Artificial diamonds have identical chemical structure, physical properties, and crystal form as mined diamonds. These are real diamonds with a major difference from mined diamonds. The products are available in as wide an array of colors and sizes as mined diamonds. Several major retailers provide colorless lab grown diamonds, alongside a range of colorless, blue, and pink artificial diamond jewelry pieces.
Artificial diamonds are made with two methods: chemical vapor disposition as well as high pressure and high temperature. With the latter method, diamonds are made in a laboratory with technology that imitates the conditions that create diamonds naturally. The output is artificial diamond crystals having cube and octahedral faces as well as flat bases. The HPHT diamond color has improved over time as technology evolved. Synthetic gems submitted to Gemological Institute of America laboratories range from yellow, yellow-orange, and orange-yellow to near-colorless, blue, and colorless.
The other method entails breaking down gasses with carbon in a chamber and getting the molecules of carbon crystallized onto diamond seeds. The resulting diamond crystals are an occasionally edged product with graphite and usually have a tabular shape. The crystals often have a yellow or brown color as well as can be near-colorless with HPHT treatment.
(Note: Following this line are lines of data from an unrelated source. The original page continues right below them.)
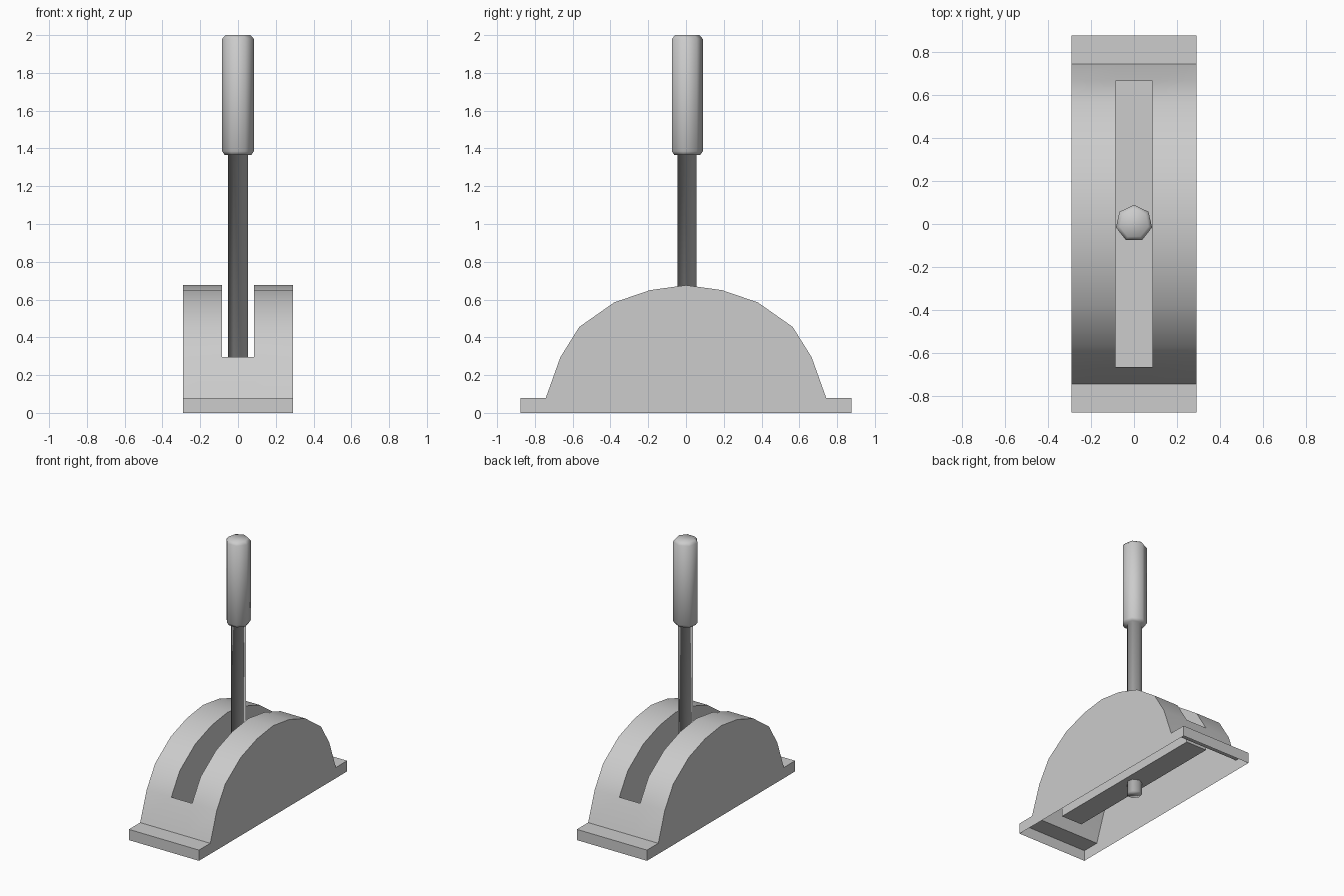
import bpy
import bmesh
import math

if "Cube" in bpy.data.objects:
    bpy.data.objects.remove(bpy.data.objects["Cube"])

grey = bpy.data.materials.new("plain grey")
grey.diffuse_color = (0.604, 0.604, 0.604, 1)
grey.use_nodes = True
grey.node_tree.nodes["Principled BSDF"].inputs["Base Color"].default_value = grey.diffuse_color


def make_object(name, bm):
    bmesh.ops.remove_doubles(bm, verts=bm.verts, dist=1e-5)
    bmesh.ops.recalc_face_normals(bm, faces=bm.faces)
    mesh = bpy.data.meshes.new(name)
    bm.to_mesh(mesh)
    bm.free()
    mesh.materials.append(grey)
    obj = bpy.data.objects.new(name, mesh)
    bpy.context.collection.objects.link(obj)
    return obj


def add_face(bm, points):
    return bm.faces.new([bm.verts.new(p) for p in points])


# Housing: thin open-bottomed shell with end flanges, arched top and slot pocket
HALF_W, SLOT_W, SLOT_Z = 0.29, 0.086, 0.12
half = [(-0.875, 0), (-0.875, 0.08), (-0.742, 0.08), (-0.665, 0.295),
        (-0.565, 0.455), (-0.38, 0.585), (-0.19, 0.65)]
profile = half + [(0, 0.676)] + [(-y, z) for y, z in reversed(half)]
arc = profile[3:-3]
columns = [-HALF_W, -SLOT_W, SLOT_W, HALF_W]

bm = bmesh.new()
for i, ((y0, z0), (y1, z1)) in enumerate(zip(profile, profile[1:])):
    in_slot = 3 <= i < len(profile) - 4
    for c in range(3):
        if c == 1 and in_slot:
            continue
        xa, xb = columns[c], columns[c + 1]
        add_face(bm, [(xa, y0, z0), (xb, y0, z0), (xb, y1, z1), (xa, y1, z1)])

# Side walls and the slot's inner walls
slot_outline = [(arc[0][0], SLOT_Z)] + arc + [(arc[-1][0], SLOT_Z)]
for s in (-1, 1):
    add_face(bm, [(s * HALF_W, y, z) for y, z in profile])
    add_face(bm, [(s * SLOT_W, y, z) for y, z in slot_outline])

# Slot end walls and floor
for y, z in (arc[0], arc[-1]):
    add_face(bm, [(-SLOT_W, y, SLOT_Z), (SLOT_W, y, SLOT_Z),
                  (SLOT_W, y, z), (-SLOT_W, y, z)])
ya, yb = arc[0][0], arc[-1][0]
add_face(bm, [(-SLOT_W, ya, SLOT_Z), (SLOT_W, ya, SLOT_Z),
              (SLOT_W, yb, SLOT_Z), (-SLOT_W, yb, SLOT_Z)])
housing = make_object("lever_housing", bm)
bpy.context.view_layer.objects.active = housing
housing.select_set(True)
bpy.ops.object.shade_smooth_by_angle(angle=math.radians(30))

# Lever: seven-sided shaft and grip in one smooth piece
SIDES = 7
rings = [(0.053, 0.03), (0.053, 1.365), (0.072, 1.365), (0.086, 1.385),
         (0.086, 1.98), (0.068, 2.0)]
bm = bmesh.new()
loops = []
for r, z in rings:
    loops.append([bm.verts.new((r * math.sin(2 * math.pi * k / SIDES),
                                r * math.cos(2 * math.pi * k / SIDES) + 0.003, z))
                  for k in range(SIDES)])
for lo, hi in zip(loops, loops[1:]):
    for k in range(SIDES):
        n = (k + 1) % SIDES
        bm.faces.new([lo[k], lo[n], hi[n], hi[k]])
bm.faces.new(loops[0])
bm.faces.new(loops[-1])
lever = make_object("lever_handle", bm)
for poly in lever.data.polygons:
    poly.use_smooth = True
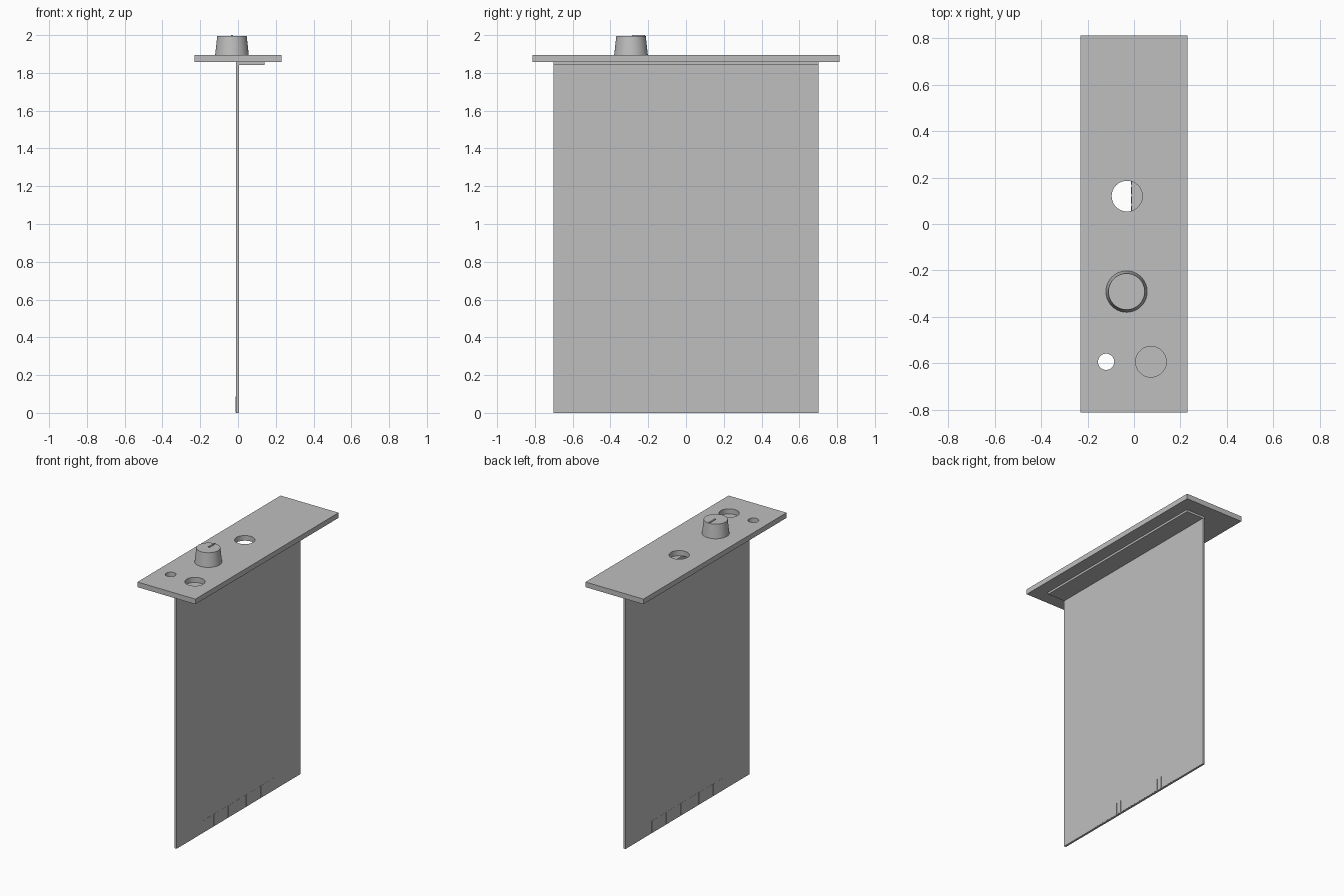
import bpy
import bmesh
from mathutils import Matrix, Vector

cube = bpy.data.objects.get("Cube")
if cube:
    bpy.data.objects.remove(cube, do_unlink=True)

# One plain grey for every part
grey = bpy.data.materials.new("plain grey")
grey.use_nodes = True
colour = (0.52, 0.52, 0.52, 1)
grey.diffuse_color = colour
grey.node_tree.nodes["Principled BSDF"].inputs["Base Color"].default_value = colour


def finish(name, bm):
    bmesh.ops.recalc_face_normals(bm, faces=bm.faces)
    mesh = bpy.data.meshes.new(name)
    bm.to_mesh(mesh)
    bm.free()
    mesh.materials.append(grey)
    obj = bpy.data.objects.new(name, mesh)
    bpy.context.collection.objects.link(obj)
    return obj


def add_box(bm, low, high):
    low, high = Vector(low), Vector(high)
    matrix = Matrix.Translation((low + high) / 2) @ Matrix.Diagonal((*(high - low), 1))
    bmesh.ops.create_cube(bm, size=1, matrix=matrix)


def box(name, low, high):
    bm = bmesh.new()
    add_box(bm, low, high)
    return finish(name, bm)


def cone(name, x, y, bottom, top, r_bottom, r_top):
    bm = bmesh.new()
    bmesh.ops.create_cone(bm, cap_ends=True, segments=64, radius1=r_bottom, radius2=r_top,
                          depth=top - bottom,
                          matrix=Matrix.Translation((x, y, (bottom + top) / 2)))
    return finish(name, bm)


def smooth(obj):
    bpy.ops.object.select_all(action='DESELECT')
    obj.select_set(True)
    bpy.context.view_layer.objects.active = obj
    bpy.ops.object.shade_smooth_by_angle(angle=0.6)


plate_low, plate_top = 1.858, 1.895
board_left, board_right = -0.011, 0.004
board_half = 0.702

# Face plate, drilled with three round holes
plate = box("face_plate", (-0.23, -0.812, plate_low), (0.23, 0.812, plate_top))
holes = {"jack_hole": (-0.03, 0.12, 0.066),
         "lamp_hole": (-0.12, -0.593, 0.035),
         "socket_hole": (0.073, -0.593, 0.066)}
for name, (x, y, r) in holes.items():
    cutter = cone(name + "_cutter", x, y, plate_low - 0.1, plate_top + 0.1, r, r)
    cutter.hide_render = True
    mod = plate.modifiers.new(name, 'BOOLEAN')
    mod.operation = 'DIFFERENCE'
    mod.solver = 'EXACT'
    mod.object = cutter
    bpy.context.view_layer.objects.active = plate
    bpy.ops.object.modifier_apply(modifier=mod.name)
    bpy.data.objects.remove(cutter, do_unlink=True)
smooth(plate)

# Thin board hanging below the plate, and its mounting flange
box("circuit_board", (board_left, -board_half, 0), (board_right, board_half, plate_low))
box("mounting_flange", (board_right, -board_half, 1.843), (0.14, board_half, plate_low))

# Row of very thin contact pads on both sides of the lower edge
bm = bmesh.new()
count, pitch, pad = 20, 0.041, 0.001
for i in range(count):
    y = (i - (count - 1) / 2) * pitch
    for inner, outer in ((board_left, board_left - pad), (board_right, board_right + pad)):
        add_box(bm, (min(inner, outer), y - 0.015, 0.003),
                (max(inner, outer), y + 0.015, 0.088))
finish("edge_contacts", bm)

# Tapered knob with a raised pointer bar
knob_x, knob_y = -0.032, -0.291
smooth(cone("knob", knob_x, knob_y, plate_top, 1.995, 0.089, 0.078))
box("knob_pointer", (knob_x - 0.005, knob_y + 0.006, 1.99),
    (knob_x + 0.005, knob_y + 0.074, 2.0))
A colorless CVD diamond picked to get polished as a gemstone, often has a bit higher clarity grade as compared to its mined counterpart. Almost every natural diamond in the GIA’s D to N range of colors get clarity grades that come in its Very Small Inclusions 2 (VS2) to Slightly Included 1 (SI1) range.
Changing Synthetic Diamond Colors With Post Treatment Methods
Almost every diamond grown with the HPHT method is colorless. If high levels of boron are used to grow it, however, it can have a deep blue color. If the producer uses nickel to grow the stone, it would occasionally be green. If nitrogen is used in the manufacturing process, the output would usually have an appealing bright yellow color. Treatment options like annealing and radiation after growing a diamond in a laboratory can change its color.
Almost every CVD synthetic diamond is brown, but it is also possible to create crystals that have yellowish coloration or near-colorless diamond crystals. A producer can utilize HPHT processes to make CVD-based lab diamond colors better. It is also possible to use a treatment process with multiple steps to convert a brownish artificial diamond into a more marketable version.